The Philadelphia Museum of Art’s ongoing, multi-part Creative Africa project, supported by a Center Advancement grant, was featured in a wide range of media outlets, including BBC News, The New York Times, and The Philadelphia Inquirer. Praising the exhibition as “richly textured” and “sensational,” The Times wrote: “[Philadelphia] can lay claim to being in the middle of a full-fledged African art summer.”
Bryn Mawr College’s retrospective Trisha Brown: In the New Body culminated in a Pennsylvania Ballet performance of Brown’s postmodern work O zlozony/O composite. The performance was reviewed in The Philadelphia Inquirer and The New York Times, which lauded the work as “a gorgeous mix of modern parallel positions and balletic movement.”
PRISM Quartet’s Color Theory concerts, featuring new commissions performed by PRISM and the ensembles Partch and Sō Percussion, were reviewed in The New York Times and The Philadelphia Inquirer. In its review, The Times commended the project’s musical collaborations for their “intriguing palette of sounds that included tone colors never heard before.”
The Philadelphia Inquirer, Broad Street Review, and other local news outlets covered The Crossing’s Seven Responses, which presented seven new commissions created in response to Dieterich Buxtehude’s Jesu Membra Nostri. The Inquirer heralded the project as “one of the new-music events of the year,” while Broad Street Review called the combination of early music and new music “a spectacular example of the wealth this dialogue of the eras can add to our cultural life.”
The Mann Center for the Performing Arts’ production Firebird: Reimagined, a collaboration between The Philadelphia Orchestra, puppeteer Janni Younge, and Grammy Award-winning South African vocal ensemble Ladysmith Black Mambazo, received its world premiere on July 20. In its review, The Philadelphia Inquirer called the work “a bracing beauty,” and wrote: “The multimedia work is a big artistic statement sourced in an unlikely marriage of aesthetics.”
Montgomery County Community College presented this four-concert series featuring Grammy Award winner David Sanchez, Paquito D’Rivera, the Spanish Harlem Orchestra, and Marlon Simon.
Kun-Yang Lin/Dancers is one of the country’s foremost contemporary Asian-American dance companies, celebrating the ability of dance to integrate body, mind, and spirit.
Linda Cordell is a visual artist and a 2003 Pew Fellow.
The Happy Show, presented at the Institute of Contemporary Art, focused on Stefan Sagmeister’s 10-year exploration of happiness and was conceived as a series of interactive investigations on the subject.
Choreographers Reggie Wilson and Faustin Linyekula discuss the role of “place” in their artistic practices.
The Leah Stein Dance Company is committed to making dances spontaneously, rigorously, in collaboration, and in connection with the moment, often as site-specific works.

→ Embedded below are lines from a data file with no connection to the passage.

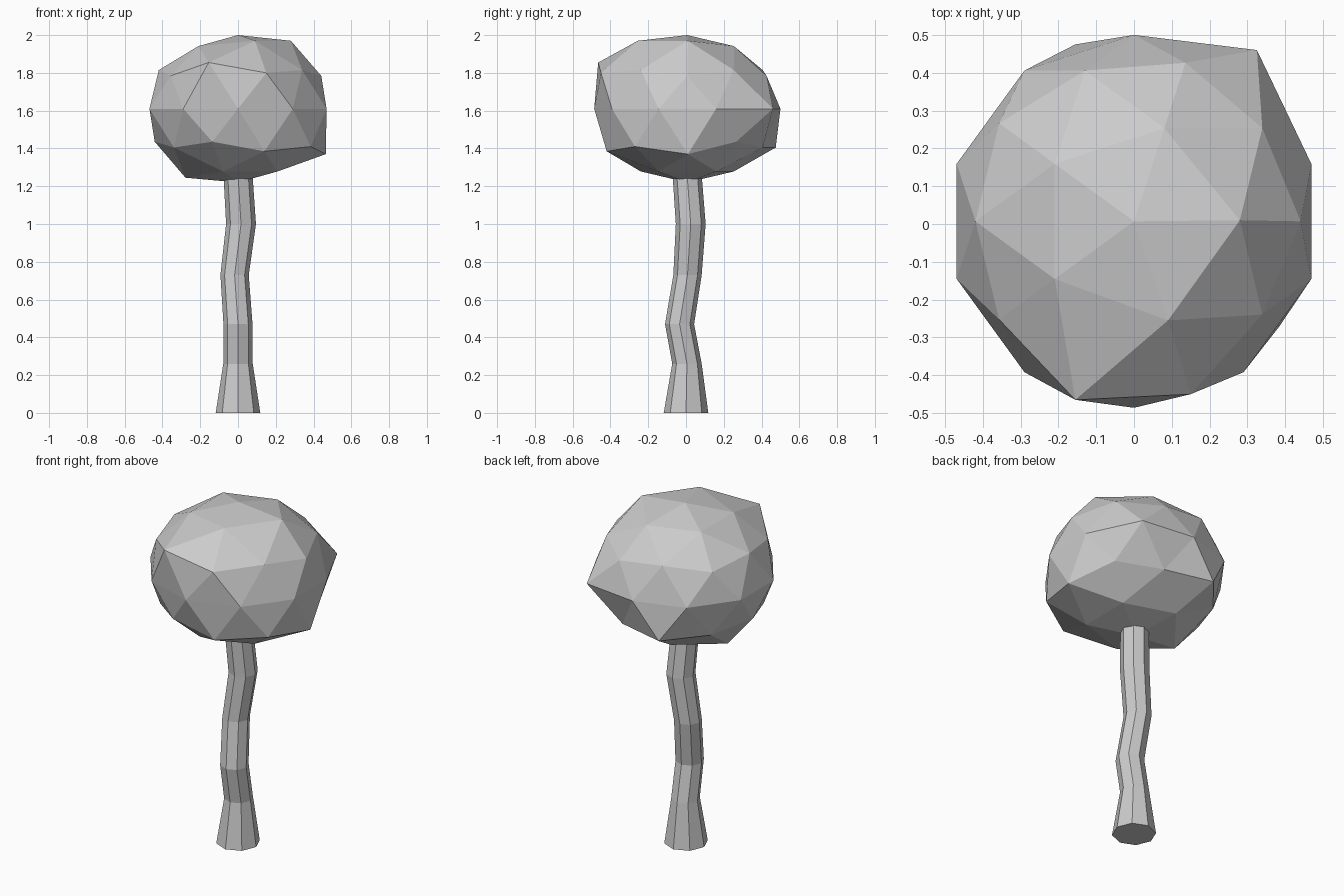
import bpy, bmesh
from math import sin, cos, pi
from mathutils import Vector

if "Cube" in bpy.data.objects:
    bpy.data.objects.remove(bpy.data.objects["Cube"])


def make_object(name, bm):
    bmesh.ops.recalc_face_normals(bm, faces=bm.faces)
    mesh = bpy.data.meshes.new(name)
    bm.to_mesh(mesh)
    bm.free()
    obj = bpy.data.objects.new(name, mesh)
    bpy.context.collection.objects.link(obj)
    return obj


# Trunk: crooked eight-sided column, rings given as (x, y, z, radius)
SIDES = 8
rings = [(0, 0, 0, 0.118), (0, 0.005, 0.26, 0.078), (0.0, -0.034, 0.47, 0.077),
         (-0.018, 0.008, 0.73, 0.075), (0.016, 0.025, 1.0, 0.079),
         (0, 0.006, 1.26, 0.077)]
bm = bmesh.new()
loops = []
for x, y, z, r in rings:
    loops.append([bm.verts.new((x + r * cos(2 * pi * i / SIDES),
                                y + r * sin(2 * pi * i / SIDES), z))
                  for i in range(SIDES)])
for low, high in zip(loops, loops[1:]):
    for i in range(SIDES):
        j = (i + 1) % SIDES
        bm.faces.new((low[i], low[j], high[j], high[i]))
bm.faces.new(loops[0][::-1])
bm.faces.new(loops[-1])
make_object("trunk", bm)

# Crown: squashed faceted ball
bm = bmesh.new()
bmesh.ops.create_icosphere(bm, subdivisions=2, radius=1)
for v in bm.verts:
    v.co = Vector((v.co.x * 0.493, v.co.y * 0.493 + 0.007, v.co.z * 0.39 + 1.61))

# Irregular bumps: the nearest corner is pulled out to each point
bumps = [(0.28, 0.01, 1.97), (0.09, -0.255, 1.97), (-0.155, -0.465, 1.855),
         (0.15, -0.45, 1.80), (0.325, 0.46, 1.61), (-0.155, 0.475, 1.405),
         (0.385, -0.27, 1.41), (0.465, 0.01, 1.37), (0.14, -0.42, 1.385),
         (-0.278, 0.007, 1.245)]
for p in map(Vector, bumps):
    min(bm.verts, key=lambda v: (v.co - p).length).co = p
make_object("crown", bm)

Philadelphia Theatre Company produced the world premiere of Terrence McNally’s backstage period work about opera composer Vincenzo Bellini and the opening of his final opera.
Cinnamon Catlin-Legutko is the President and CEO of the Abbe Museum in Bar Harbor, Maine, which presents the history and cultures of the Wabanaki people. She served as a panelist in Exhibitions & Public Interpretation in 2015.
Four films commissioned through the Center-funded project The Great Migration: A City Transformed will be presented at the 2016 BlackStar Film Festival.
A web-based keywords anthology designed to provoke discovery and generate shared literacies across disciplines, In Terms of Performance features essays and interviews from more than 50 prominent artists, curators, presenters, and scholars.
Working with colored thread and thousands upon thousands of knots, 2007 Pew Fellow Ed Bing Lee transforms a simple material and a common technique into a unique form of contemporary fiber art.
Alisa LaGamma, curator of the Department of the Arts of Africa, Oceania, and the Americas at the Met, discusses historical and contemporary African textiles and their use in contemporary art.